Task to carry out: Look over the listing below and report how many of its lines contain the string "from", with no other words.

** The data follows **

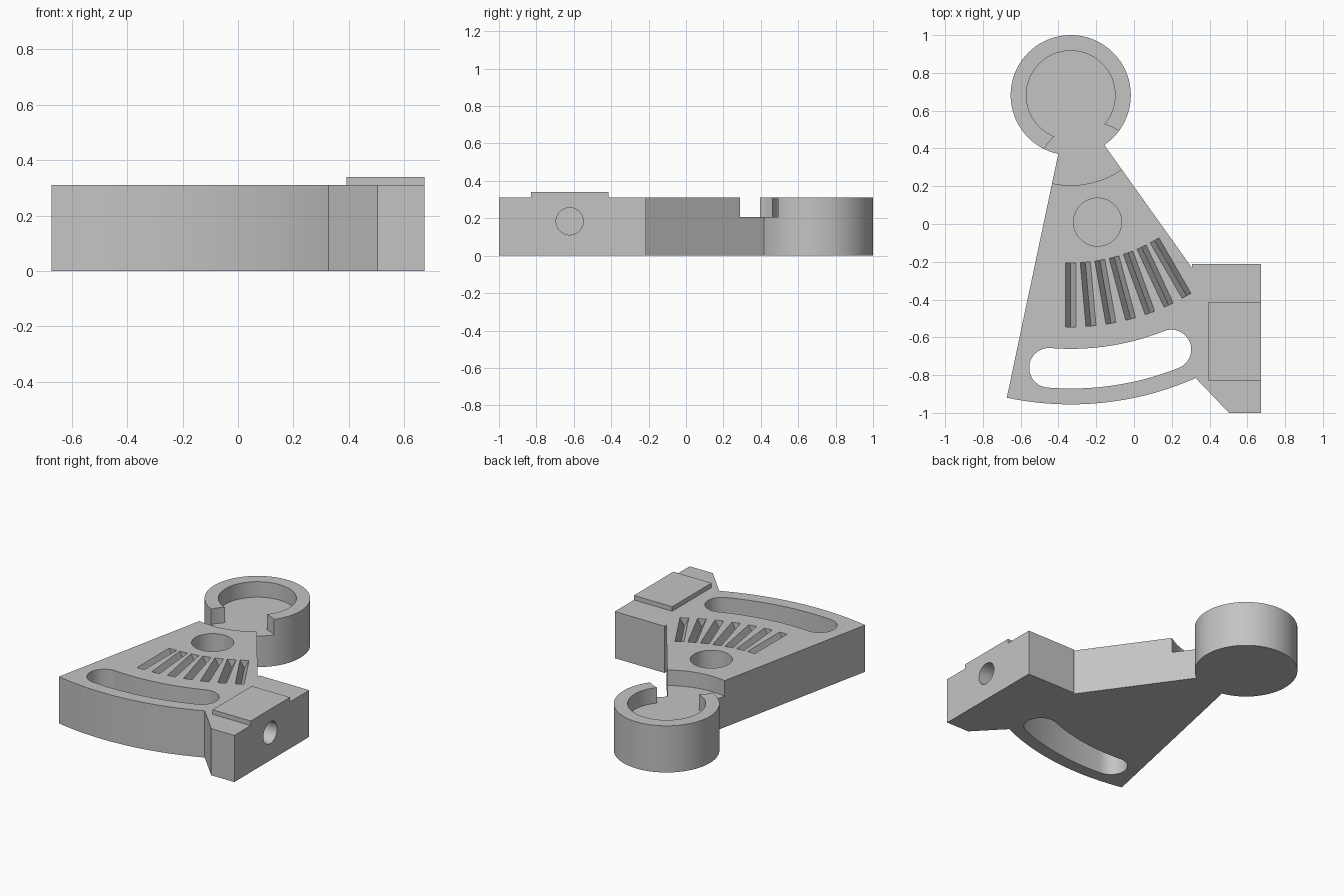
import bpy, bmesh, math
from mathutils import Matrix, Vector

if "Cube" in bpy.data.objects:
    bpy.data.objects.remove(bpy.data.objects["Cube"])

H, FLOOR = 0.31, 0.207          # plate height, cup/neck floor height
PX, PY = -0.335, 0.682          # cup centre = pivot of every arc

grey = bpy.data.materials.new("grey")
grey.diffuse_color = (0.55, 0.55, 0.55, 1)
grey.use_nodes = True
grey.node_tree.nodes["Principled BSDF"].inputs["Base Color"].default_value = grey.diffuse_color


def prism(name, pts, z0, z1, matrix=None):
    """Extrude a counter-clockwise 2D outline from z0 to z1."""
    bm = bmesh.new()
    lo = [bm.verts.new((x, y, z0)) for x, y in pts]
    hi = [bm.verts.new((x, y, z1)) for x, y in pts]
    bm.faces.new(lo[::-1])
    bm.faces.new(hi)
    n = len(pts)
    for i in range(n):
        j = (i + 1) % n
        bm.faces.new((lo[i], lo[j], hi[j], hi[i]))
    if matrix:
        bm.transform(matrix)
    bmesh.ops.recalc_face_normals(bm, faces=bm.faces)
    me = bpy.data.meshes.new(name)
    bm.to_mesh(me)
    bm.free()
    me.materials.append(grey)
    ob = bpy.data.objects.new(name, me)
    bpy.context.collection.objects.link(ob)
    return ob


def circle(cx, cy, r, n=96):
    return [(cx + r * math.cos(2 * math.pi * i / n),
             cy + r * math.sin(2 * math.pi * i / n)) for i in range(n)]


def arc(r, a0, a1, n, cx=PX, cy=PY):
    """Arc points, angle in degrees measured from straight down (-y) towards +x."""
    out = []
    for i in range(n + 1):
        a = math.radians(a0 + (a1 - a0) * i / n)
        out.append((cx + r * math.sin(a), cy - r * math.cos(a)))
    return out


def axes(x, y, z, origin=(0, 0, 0)):
    m = Matrix((x, y, z)).transposed().to_4x4()
    m.translation = Vector(origin)
    return m


def combine(target, tool, op='DIFFERENCE'):
    mod = target.modifiers.new("bool", 'BOOLEAN')
    mod.operation, mod.solver, mod.object = op, 'EXACT', tool
    bpy.context.view_layer.objects.active = target
    bpy.ops.object.modifier_apply(modifier=mod.name)
    bpy.data.objects.remove(tool)


# Fan-shaped plate with the side bracket in one outline
outline = arc(1.637, -11.93, 23.83, 40) + [
    (0.503, -1.0), (0.673, -1.0), (0.673, -0.213), (0.307, -0.213),
    (0.307, -0.232), (-0.182, 0.453), (-0.388, 0.432)]
body = prism("fan_plate", outline, 0, H)

# Lowered neck next to the cup
combine(body, prism("neck_cutter", circle(PX, PY, 0.477, 128), FLOOR, 0.5))

# Round pocket
combine(body, prism("pocket_cutter", circle(-0.193, 0.01, 0.127), 0.14, 0.5))

# Curved through slot with round ends
a0, a1, rm, hw = -4.55, 21.6, 1.448, 0.105
(ax, ay), (bx, by) = arc(rm, a0, a1, 1)
slot = arc(rm + hw, a0, a1, 32)
slot += arc(hw, a1, a1 + 180, 20, bx, by)[1:]
slot += arc(rm - hw, a1, a0, 32)[1:]
slot += arc(hw, a0 + 180, a0 + 360, 20, ax, ay)[1:-1]
combine(body, prism("slot_cutter", slot, -0.2, 0.5))

# Seven V-shaped grooves fanned around the cup centre
for i in range(7):
    a = math.radians(5 * i)
    s, c = math.sin(a), math.cos(a)
    vee = [(0, H - 0.055), (0.027, H), (0.027, H + 0.1), (-0.027, H + 0.1), (-0.027, H)]
    combine(body, prism("groove_cutter", vee, 0.888, 1.226,
                        axes((c, s, 0), (0, 0, 1), (s, -c, 0), (PX, PY, 0))))

# Bore in the side of the bracket
combine(body, prism("bore_cutter", circle(-0.622, 0.184, 0.0725, 64), 0.4, 0.9,
                    axes((0, 1, 0), (0, 0, 1), (1, 0, 0))))

# Raised pad on the bracket
pad = [(0.392, -0.828), (0.673, -0.828), (0.673, -0.415), (0.392, -0.415)]
combine(body, prism("raised_pad", pad, 0.28, 0.34), 'UNION')

# Cup with a notch opening to the neck
cup = prism("cup", circle(PX, PY, 0.318, 128), 0, H)
combine(cup, prism("cup_cutter", circle(PX, PY, 0.235, 128), FLOOR, 0.5))
combine(cup, prism("notch_cutter", circle(-0.233, 0.263, 0.276), FLOOR, 0.5))
combine(body, cup, 'UNION')

# Smooth curved walls, keep edges sharp
bpy.ops.object.select_all(action='DESELECT')
body.select_set(True)
bpy.context.view_layer.objects.active = body
bpy.ops.object.shade_smooth_by_angle(angle=math.radians(30))
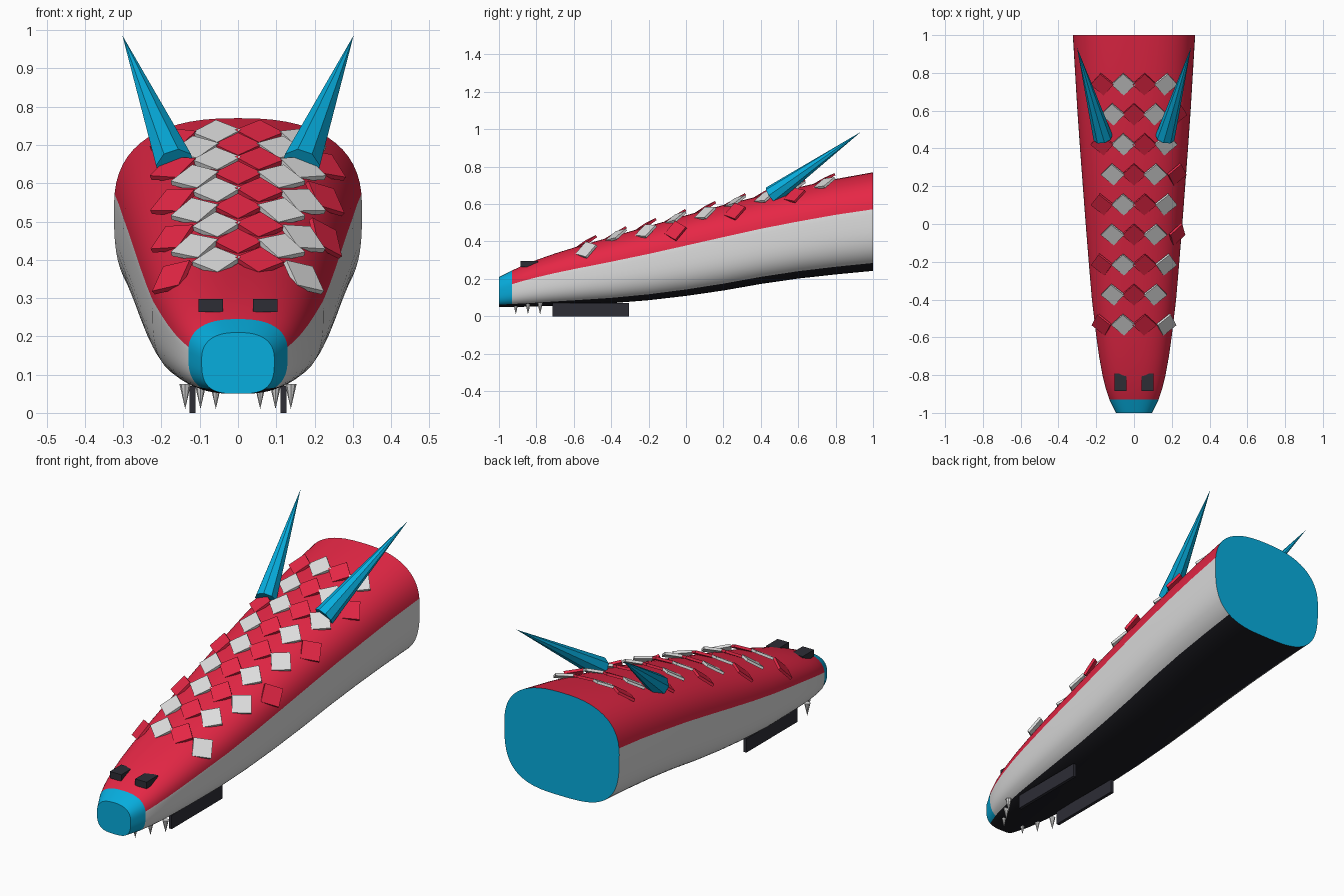
import bpy, bmesh, math
from mathutils import Vector, Matrix

cube = bpy.data.objects.get("Cube")
if cube:
    bpy.data.objects.remove(cube, do_unlink=True)


def material(name, rgb):
    m = bpy.data.materials.new(name)
    m.use_nodes = True
    m.diffuse_color = (*rgb, 1)
    m.node_tree.nodes["Principled BSDF"].inputs["Base Color"].default_value = (*rgb, 1)
    return m


RED = material("red", (0.79, 0.02, 0.06))
GREY = material("light grey", (0.72, 0.72, 0.72))
BLUE = material("blue", (0.002, 0.42, 0.73))
BLACK = material("black", (0.011, 0.011, 0.015))
CHARCOAL = material("charcoal", (0.026, 0.026, 0.036))


def finish(bm, name, *mats):
    bmesh.ops.recalc_face_normals(bm, faces=bm.faces)
    me = bpy.data.meshes.new(name)
    bm.to_mesh(me)
    bm.free()
    for m in mats:
        me.materials.append(m)
    ob = bpy.data.objects.new(name, me)
    bpy.context.collection.objects.link(ob)
    return ob


def box(name, mat, centre, size, rot=Matrix.Identity(4)):
    bm = bmesh.new()
    bmesh.ops.create_cube(bm, size=1, matrix=Matrix.Translation(centre) @ rot @ Matrix.Diagonal((*size, 1)))
    return finish(bm, name, mat)


def spike(name, mat, base, tip, radius, sides):
    base, tip = Vector(base), Vector(tip)
    axis = tip - base
    rot = axis.to_track_quat('Z', 'Y').to_matrix().to_4x4()
    bm = bmesh.new()
    bmesh.ops.create_cone(bm, cap_ends=True, segments=sides, radius1=radius, radius2=0,
                          depth=axis.length, matrix=Matrix.Translation((base + tip) / 2) @ rot)
    return finish(bm, name, mat)


# Body profile: y, half width, bottom, top
PROFILE = [
    (-1.0, 0.095, 0.050, 0.210), (-0.93, 0.130, 0.050, 0.245), (-0.87, 0.150, 0.051, 0.273),
    (-0.8, 0.167, 0.053, 0.301), (-0.7, 0.185, 0.057, 0.336), (-0.6, 0.199, 0.061, 0.367),
    (-0.4, 0.223, 0.070, 0.425), (-0.2, 0.240, 0.086, 0.482), (0.0, 0.256, 0.109, 0.540),
    (0.2, 0.271, 0.138, 0.595), (0.4, 0.286, 0.173, 0.645), (0.6, 0.300, 0.202, 0.690),
    (0.8, 0.312, 0.224, 0.734), (1.0, 0.324, 0.243, 0.770)]
MID = 0.55                      # height share of the widest point
UPPER, LOWER = 2.5, 3.1         # roundness above and below it
BELLY, STRIPE = 0.08, 0.625     # colour boundaries as a share of the height


def section(y):
    for p, q in zip(PROFILE, PROFILE[1:]):
        if y <= q[0]:
            f = (y - p[0]) / (q[0] - p[0])
            return [a + (b - a) * f for a, b in zip(p[1:], q[1:])]


def back_point(x, y):
    w, low, high = section(y)
    h = high - low
    rise = max(0, 1 - (abs(x) / w) ** UPPER) ** (1 / UPPER)
    return Vector((x, y, low + MID * h + (1 - MID) * h * rise))


# Angles round one half section, with points exactly on the colour boundaries
belly_angle = -math.asin(((MID - BELLY) / MID) ** (LOWER / 2))
stripe_angle = math.asin(((STRIPE - MID) / (1 - MID)) ** (UPPER / 2))
arcs = [(-math.pi / 2, belly_angle, 10), (belly_angle, stripe_angle, 12), (stripe_angle, math.pi / 2, 14)]
half = [a + (b - a) * i / n for a, b, n in arcs for i in range(n)] + [math.pi / 2]
angles = half + [math.pi - a for a in half[-2:0:-1]]


def ring(bm, y):
    w, low, high = section(y)
    h = high - low
    verts = []
    for a in angles:
        c, s = math.cos(a), math.sin(a)
        span, power = (1 - MID, UPPER) if s > 0 else (MID, LOWER)
        verts.append(bm.verts.new((
            math.copysign(abs(c) ** (2 / power), c) * w, y,
            low + h * (MID + span * math.copysign(abs(s) ** (2 / power), s)))))
    return verts


bm = bmesh.new()
rings = [ring(bm, p[0]) for p in PROFILE]
count = len(angles)
for k in range(len(rings) - 1):
    for i in range(count):
        j = (i + 1) % count
        face = bm.faces.new((rings[k][i], rings[k][j], rings[k + 1][j], rings[k + 1][i]))
        s = (math.sin(angles[i]) + math.sin(angles[j])) / 2
        if s < math.sin(belly_angle):
            face.material_index = 3
        elif k == 0:
            face.material_index = 2
        else:
            face.material_index = 1 if s < math.sin(stripe_angle) else 0
for cap in (rings[0], rings[-1]):
    bm.faces.new(cap).material_index = 2
body = finish(bm, "body", RED, GREY, BLUE, BLACK)
bpy.context.view_layer.objects.active = body
body.select_set(True)
bpy.ops.object.shade_smooth_by_angle(angle=math.radians(35))
body.select_set(False)

# Staggered diamond scales, lifted at their rear tips
for row in range(9):
    y = -0.53 + row * 0.159
    for col in range(4):
        x = -0.165 + 0.11 * col + (0.055 if row % 2 else 0)
        if abs(x) > 0.93 * section(y)[0]:
            continue
        e = 0.005
        across = (back_point(x + e, y) - back_point(x - e, y)).normalized()
        along = back_point(x, y + e) - back_point(x, y - e)
        normal = across.cross(along).normalized()
        along = normal.cross(across)
        frame = Matrix((across, along, normal)).transposed().to_4x4()
        rot = frame @ Matrix.Rotation(math.radians(15), 4, 'X') @ Matrix.Rotation(math.pi / 4, 4, 'Z')
        box(f"scale_{row}_{col}", GREY if (row + col) % 2 else RED,
            back_point(x, y) + normal * 0.011, (0.09, 0.09, 0.013), rot)

# Paired parts
for side, name in ((1, "left"), (-1, "right")):
    spike(f"{name}_horn", BLUE, (side * 0.164, 0.457, 0.646), (side * 0.302, 0.935, 0.986), 0.052, 8)
    box(f"{name}_eye", CHARCOAL, (side * 0.071, -0.838, 0.28), (0.064, 0.092, 0.034))
    box(f"{name}_runner", CHARCOAL, (side * 0.119, -0.51, 0.035), (0.016, 0.41, 0.07))
    for i in range(3):
        x, y = side * (0.058 + 0.04 * i), -0.91 + 0.065 * i
        spike(f"{name}_fang_{i + 1}", GREY, (x, y, 0.075), (x, y, 0.01), 0.015, 8)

** End of The data **

Solution: 4